Most of us think we are a pretty good person. Although we may not declare the fact with words, our self-righteousness is spoken by our actions. We all do things that we know aren’t right, but we do them anyway because they aren’t really that bad, like spitting our gum on the sidewalk or writing a blog while we’re at work. However, each of us has a list of things we would never do, because those things are really wrong, like stealing a car or cheating on a spouse. This list of inconceivable acts keeps us safely elevated above others, so that we may gaze down with contempt at those who do not hold to our standards.
This system also applies to social laws, ensuring that we don’t fall into that stereotypical group of people we enjoy disliking so much.
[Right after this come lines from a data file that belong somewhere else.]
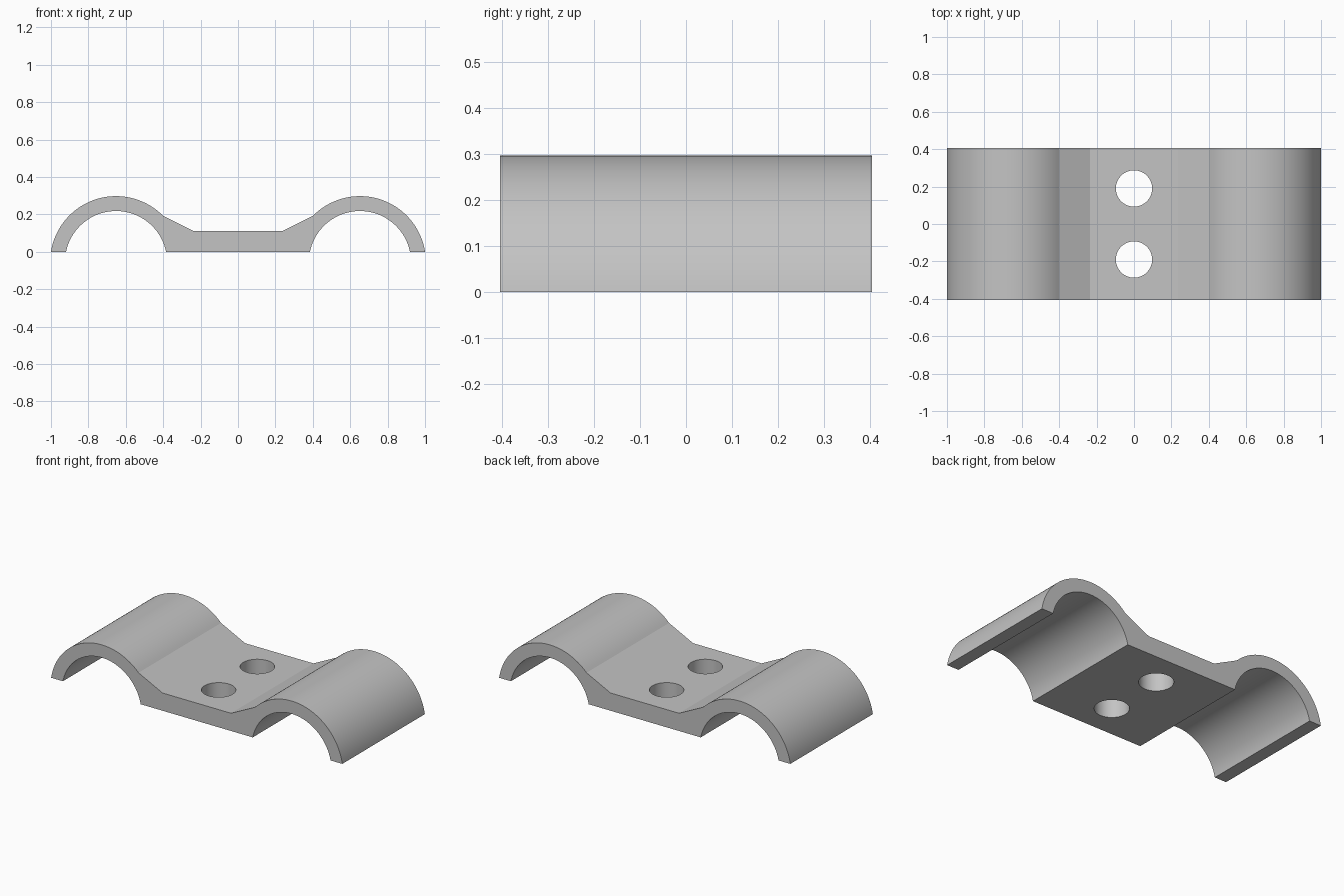
import bpy
import bmesh
from math import asin, cos, sin, pi, radians

cube = bpy.data.objects.get("Cube")
if cube:
    bpy.data.objects.remove(cube, do_unlink=True)

HALF_DEPTH = 0.405
ARCH_X, ARCH_Z = 0.652, -0.055
OUTER_R, INNER_R = 0.3525, 0.273
PLATE_Z, PLATE_X = 0.11, 0.235
HOLE_R, HOLE_Y = 0.097, 0.19

grey = bpy.data.materials.new("plain grey")
grey.use_nodes = True
colour = (0.55, 0.55, 0.55, 1)
grey.diffuse_color = colour
grey.node_tree.nodes["Principled BSDF"].inputs["Base Color"].default_value = colour


def arc(radius, start, end, steps):
    """Points along an arch, as (x, z)."""
    angles = [start + (end - start) * i / steps for i in range(steps + 1)]
    return [(ARCH_X + radius * cos(a), ARCH_Z + radius * sin(a)) for a in angles]


# Clamp profile: one half from the plate outwards, then mirrored
outer_foot = asin(-ARCH_Z / OUTER_R)
inner_foot = asin(-ARCH_Z / INNER_R)
half = [(PLATE_X, PLATE_Z)]
half += arc(OUTER_R, radians(135.6), outer_foot, 40)
half += arc(INNER_R, inner_foot, pi - inner_foot, 44)
profile = half + [(-x, z) for x, z in reversed(half)]

bm = bmesh.new()
face = bm.faces.new([bm.verts.new((x, -HALF_DEPTH, z)) for x, z in profile])
sweep = bmesh.ops.extrude_face_region(bm, geom=[face])
moved = [g for g in sweep["geom"] if isinstance(g, bmesh.types.BMVert)]
bmesh.ops.translate(bm, verts=moved, vec=(0, 2 * HALF_DEPTH, 0))
bmesh.ops.recalc_face_normals(bm, faces=bm.faces)
mesh = bpy.data.meshes.new("double_pipe_clamp")
bm.to_mesh(mesh)
bm.free()
mesh.materials.append(grey)
clamp = bpy.data.objects.new("double_pipe_clamp", mesh)
bpy.context.collection.objects.link(clamp)

# Two bolt holes through the plate
for side in (-1, 1):
    bpy.ops.mesh.primitive_cylinder_add(vertices=64, radius=HOLE_R, depth=0.5,
                                        location=(0, side * HOLE_Y, 0.05))
    cutter = bpy.context.object
    cutter.name = "bolt_hole_cutter"
    cutter.hide_render = True
    cutter.data.materials.append(grey)
    hole = clamp.modifiers.new("bolt_hole", 'BOOLEAN')
    hole.operation = 'DIFFERENCE'
    hole.solver = 'EXACT'
    hole.object = cutter
    bpy.context.view_layer.objects.active = clamp
    bpy.ops.object.modifier_apply(modifier=hole.name)
    bpy.data.objects.remove(cutter, do_unlink=True)

# Smooth arches with crisp edges
bpy.ops.object.select_all(action='DESELECT')
clamp.select_set(True)
bpy.context.view_layer.objects.active = clamp
bpy.ops.object.shade_smooth_by_angle(angle=radians(15))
We may have a nice house, but we don’t waste money like those people. We may not have the best kept yard, but at least we don’t have car parts lying about like them. Even if we were to break one of our rules, we would have a completely logical reason for this exception. All of our deeds are reasonable and fair, neither too hot nor too cold.
Basically, the idea is that, no matter who we are, we can use certain rules and behaviors to distinguish ourselves from others. We create an arbitrarily line in the sand, or a point on a slope, based on what we feel is right and say, “Anything beyond this point is unacceptable.”
As shown above, you rank somewhere slightly above average goodness which those people cannot seem to attain. Wait, why is A Stone on the graph? The reason is that the whole system we have set up to measure our goodness uses only negative indicators. We think we are good because we don’t swear too much, drink too much, drive too fast or watch too much television, but, according to that standard, a rock is superior to us in every facet.
A stone will never hurt, never steal, never lie,
Never will it curse you, or ever leave your side.
But a stone will never love, never smile, never give,
And never will it praise you, for it will never live.
Be better than a stone.